In a small mixing bowl, whisk together whole wheat flour, bread flour, sugar, salt, baking powder, cinnamon and clove. Set aside.
In a large mixing bowl, whisk together apple cider and yeast mixture, vanilla extract, egg, applesauce and butter until combined.
Add dry ingredients to wet ingredients and knead for about 5 minutes or until a smooth ball of dough forms that moves as one unit around the mixing bowl.
Place dough in a greased bowl and gently grease the top of the dough. Cover dough with plastic wrap or a cloth and let sit for 1 ½ to 2 hours, or until dough doubles in size.
Remove dough from bowl and knead with hands for about 1 minute. Roll out dough to a rough rectangle that is ¼ to ½ inch thick. Cut doughnuts with a doughnut cutter, or with one 2 ½ to three inch circle cookie cutter and then cut a ½ inch hole in the middle.
Place doughnuts on a greased baking sheet and cover with plastic wrap. Let sit for 30 minutes until puffy and almost doubled in size.
In a small mixing bowl, mix sugar and cinnamon until combined and set aside.

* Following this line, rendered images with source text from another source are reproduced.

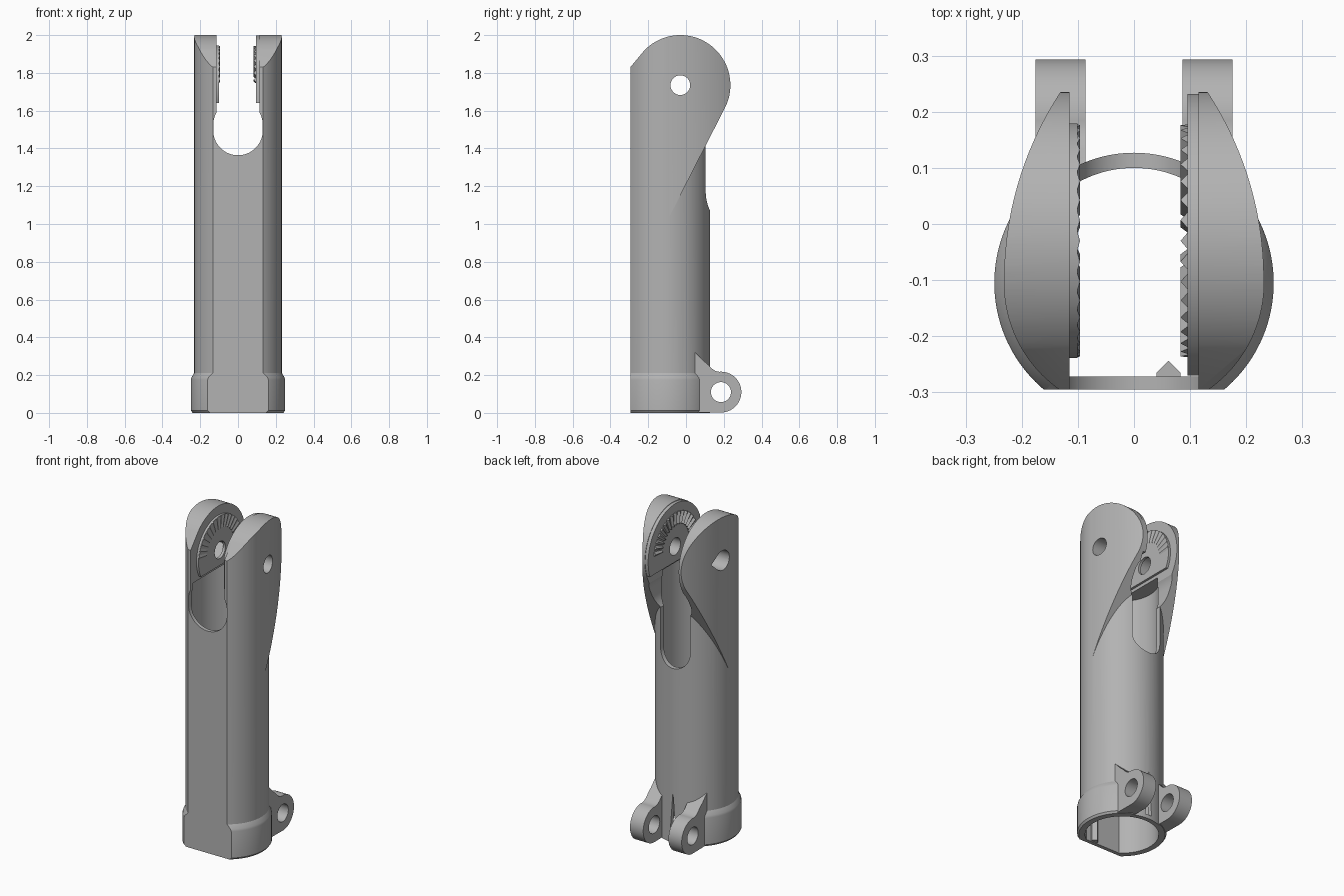
import bpy, bmesh, math
from mathutils import Matrix, Vector

if "Cube" in bpy.data.objects:
    bpy.data.objects.remove(bpy.data.objects["Cube"])

grey = bpy.data.materials.new("mid_grey")
grey.use_nodes = True
COLOUR = (0.45, 0.45, 0.45, 1)
grey.diffuse_color = COLOUR
grey.node_tree.nodes["Principled BSDF"].inputs["Base Color"].default_value = COLOUR

AXIS_Y = -0.105            # tube centre line
HEAD = (-0.03, 1.735)      # pivot centre in the side plane
LUG = (0.185, 0.11)        # hinge centre in the side plane


def finish(name, bm):
    bmesh.ops.recalc_face_normals(bm, faces=bm.faces)
    mesh = bpy.data.meshes.new(name)
    bm.to_mesh(mesh)
    bm.free()
    mesh.materials.append(grey)
    ob = bpy.data.objects.new(name, mesh)
    bpy.context.collection.objects.link(ob)
    return ob


def prism(name, pts, axis, lo, hi):
    """Extrude a flat outline along an axis."""
    place = {"x": lambda p, d: (d, p[0], p[1]),
             "y": lambda p, d: (p[0], d, p[1]),
             "z": lambda p, d: (p[0], p[1], d)}[axis]
    bm = bmesh.new()
    face = bm.faces.new([bm.verts.new(place(p, lo)) for p in pts])
    new = bmesh.ops.extrude_face_region(bm, geom=[face])["geom"]
    shift = Vector(place((0, 0), hi - lo))
    bmesh.ops.translate(bm, vec=shift, verts=[v for v in new if isinstance(v, bmesh.types.BMVert)])
    return finish(name, bm)


def arc(centre, r, start, end, n=48):
    out = []
    for i in range(n + 1):
        a = math.radians(start + (end - start) * i / n)
        out.append((centre[0] + r * math.cos(a), centre[1] + r * math.sin(a)))
    return out


def circle(centre, r, n=64):
    return arc(centre, r, 0, 360 - 360 / n, n - 1)


def lathe(name, profile, n=128):
    """Spin (radius, z) points about the tube centre line and cap the ends."""
    bm = bmesh.new()
    rings = [[bm.verts.new((x, y, z)) for x, y in circle((0, AXIS_Y), r, n)] for r, z in profile]
    for a, b in zip(rings, rings[1:]):
        for i in range(n):
            j = (i + 1) % n
            bm.faces.new((a[i], a[j], b[j], b[i]))
    bm.faces.new(rings[0])
    bm.faces.new(rings[-1])
    return finish(name, bm)


def combine(ob, other, operation):
    """Apply a boolean and drop the helper."""
    mod = ob.modifiers.new("bool", "BOOLEAN")
    mod.operation, mod.solver, mod.object = operation, "EXACT", other
    bpy.context.view_layer.update()
    deps = bpy.context.evaluated_depsgraph_get()
    mesh = bpy.data.meshes.new_from_object(ob.evaluated_get(deps))
    ob.modifiers.clear()
    ob.data = mesh
    bpy.data.objects.remove(other)


def smooth(ob):
    bpy.ops.object.select_all(action="DESELECT")
    ob.select_set(True)
    bpy.context.view_layer.objects.active = ob
    bpy.ops.object.shade_smooth_by_angle(angle=math.radians(25))


# Tube and stepped collar, the collar open between the lugs
body = lathe("tube_body", [(0.232, -0.05), (0.232, 2.1)])
collar = lathe("collar", [(0.22, -0.02), (0.24, 0.0), (0.249, 0.012), (0.249, 0.175),
                          (0.246, 0.188), (0.234, 0.208), (0.225, 0.225)])
combine(collar, prism("gap", [(-0.09, 0), (0.09, 0), (0.09, 0.4), (-0.09, 0.4)], "z", -0.1, 0.4),
        "DIFFERENCE")
combine(body, collar, "UNION")

# Bulged ears, trimmed underneath by a sloping plane
side = arc((-0.378, -0.1), 0.6095, 0, 38.5, 32)
plan = [(0.1, -0.25), (0.2, -0.15)] + side
bulge = prism("ear_bulge", plan + [(-x, y) for x, y in reversed(plan)], "z", 0.7, 2.1)
slope = Vector((0.454, 0.891))
tangent = Vector((0.206, 1.615))
top, low = tangent + slope * 0.6, tangent - slope * 0.9
combine(bulge, prism("wedge", [tuple(low), tuple(top), (-0.5, top.y), (-0.5, low.y)], "x", -0.5, 0.5),
        "INTERSECT")
combine(body, bulge, "UNION")

# Hinge lugs at the back of the foot
lug_side = ([(0.0, 0.004), (LUG[0], 0.002)] + arc(LUG, 0.108, -85, 95, 40) +
            [(0.155, 0.222), (0.135, 0.236), (0.118, 0.255), (0.09, 0.278), (0.05, 0.32), (0.0, 0.34)])
for s in (-1, 1):
    a, b = sorted((s * 0.086, s * 0.1755))
    combine(body, prism("lug", lug_side, "x", a, b), "UNION")

# Side outline: flat front, flat base, round head
outline = ([(-0.295, 0), (-0.295, 1.83)] + arc(HEAD, 0.265, 136, -26, 72) +
           [(0.4, 1.6), (0.4, 0)])
combine(body, prism("outline", outline, "x", -0.5, 0.5), "INTERSECT")

# Bore with a flat front wall
half = math.degrees(math.asin((0.272 + AXIS_Y) / 0.205))
bore = arc((0, AXIS_Y), 0.205, -half, 180 + half, 96)
combine(body, prism("bore", bore, "z", -0.1, 1.62), "DIFFERENCE")

# Fork slot, keyhole window, rounded rear slot and rear slit
combine(body, prism("fork_slot", [(-0.115, 1.58), (0.115, 1.58), (0.115, 2.2), (-0.115, 2.2)],
                    "y", -0.5, 0.5), "DIFFERENCE")
window = arc((0, 1.495), 0.131, 180, 360) + arc((0, 1.525), 0.131, 0, 180)
combine(body, prism("window", window, "y", -0.5, 0.5), "DIFFERENCE")
rear = arc((0, 1.17), 0.1, 180, 360) + [(0.1, 1.61), (-0.1, 1.61)]
combine(body, prism("rear_slot", rear, "y", 0.0, 0.5), "DIFFERENCE")
combine(body, prism("slit", [(-0.022, 0.025), (0.022, 0.025), (0, 0.31)], "y", 0.0, 0.5), "DIFFERENCE")

# Hinge holes, round pivot hole and pointed pivot hole
combine(body, prism("hinge_hole", circle(LUG, 0.053), "x", -0.5, 0.5), "DIFFERENCE")
drop = arc(HEAD, 0.06, 45, 315) + [(HEAD[0] + 0.086, HEAD[1])]
combine(body, prism("round_hole", circle(HEAD, 0.052), "x", 0, 0.5), "DIFFERENCE")
combine(body, prism("pointed_hole", drop, "x", -0.5, 0), "DIFFERENCE")
smooth(body)


# Toothed pivot pads on the inner ear faces
def pad(name, outer, lo, hi):
    chord = math.degrees(math.asin(0.095 / outer))
    ob = prism(name, arc(HEAD, outer, -chord, 180 + chord), "x", lo, hi)
    combine(ob, prism("front_trim", [(-0.27, 1), (0.5, 1), (0.5, 2.5), (-0.27, 2.5)], "x", -0.5, 0.5),
            "INTERSECT")
    combine(ob, prism("pad_hole", circle(HEAD, 0.052), "x", -0.5, 0.5), "DIFFERENCE")
    smooth(ob)


def teeth(name, face, tip, count=17):
    bm = bmesh.new()
    for i in range(count):
        mid = math.radians(8 + 164 * i / (count - 1))
        w = math.radians(4)
        ends = []
        for r in (0.135, 0.208):
            ends.append([bm.verts.new((x, HEAD[0] + r * math.cos(mid + d), HEAD[1] + r * math.sin(mid + d)))
                         for x, d in ((face, -w), (tip, 0), (face, w))])
        a, b = ends
        bm.faces.new(a)
        bm.faces.new(b)
        for k in range(3):
            m = (k + 1) % 3
            bm.faces.new((a[k], a[m], b[m], b[k]))
    finish(name, bm)


pad("left_pivot_pad", 0.262, 0.095, 0.118)
pad("right_pivot_pad", 0.209, -0.118, -0.101)
teeth("left_pad_teeth", 0.0955, 0.083)
teeth("right_pad_teeth", -0.1005, -0.096)

# Small pointed key rib inside the front wall
prism("key_rib", [(0.04, -0.274), (0.04, -0.265), (0.0615, -0.244), (0.083, -0.265), (0.083, -0.274)],
      "z", 0.005, 0.2)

IF FRYING: In a large frying pan or skillet, heat oil to 350F. Drop doughnuts into hot oil and fry doughnuts for 1 to 2 minutes on each side or until golden brown. Dunk doughnuts directly into cinnamon sugar and toss with metal tongs to coat. Place on a paper towel lined cooling rack to cool.
IF BAKING: Preheat oven to 350F. Remove cover from baking sheet and bake for 15 to 20 minutes or until risen doughnuts bounce back slightly when touched. Melt about 2 tablespoons of butter and coat each doughnut in butter. Toss doughnuts in cinnamon sugar mixture to coat. Cool on a cooling rack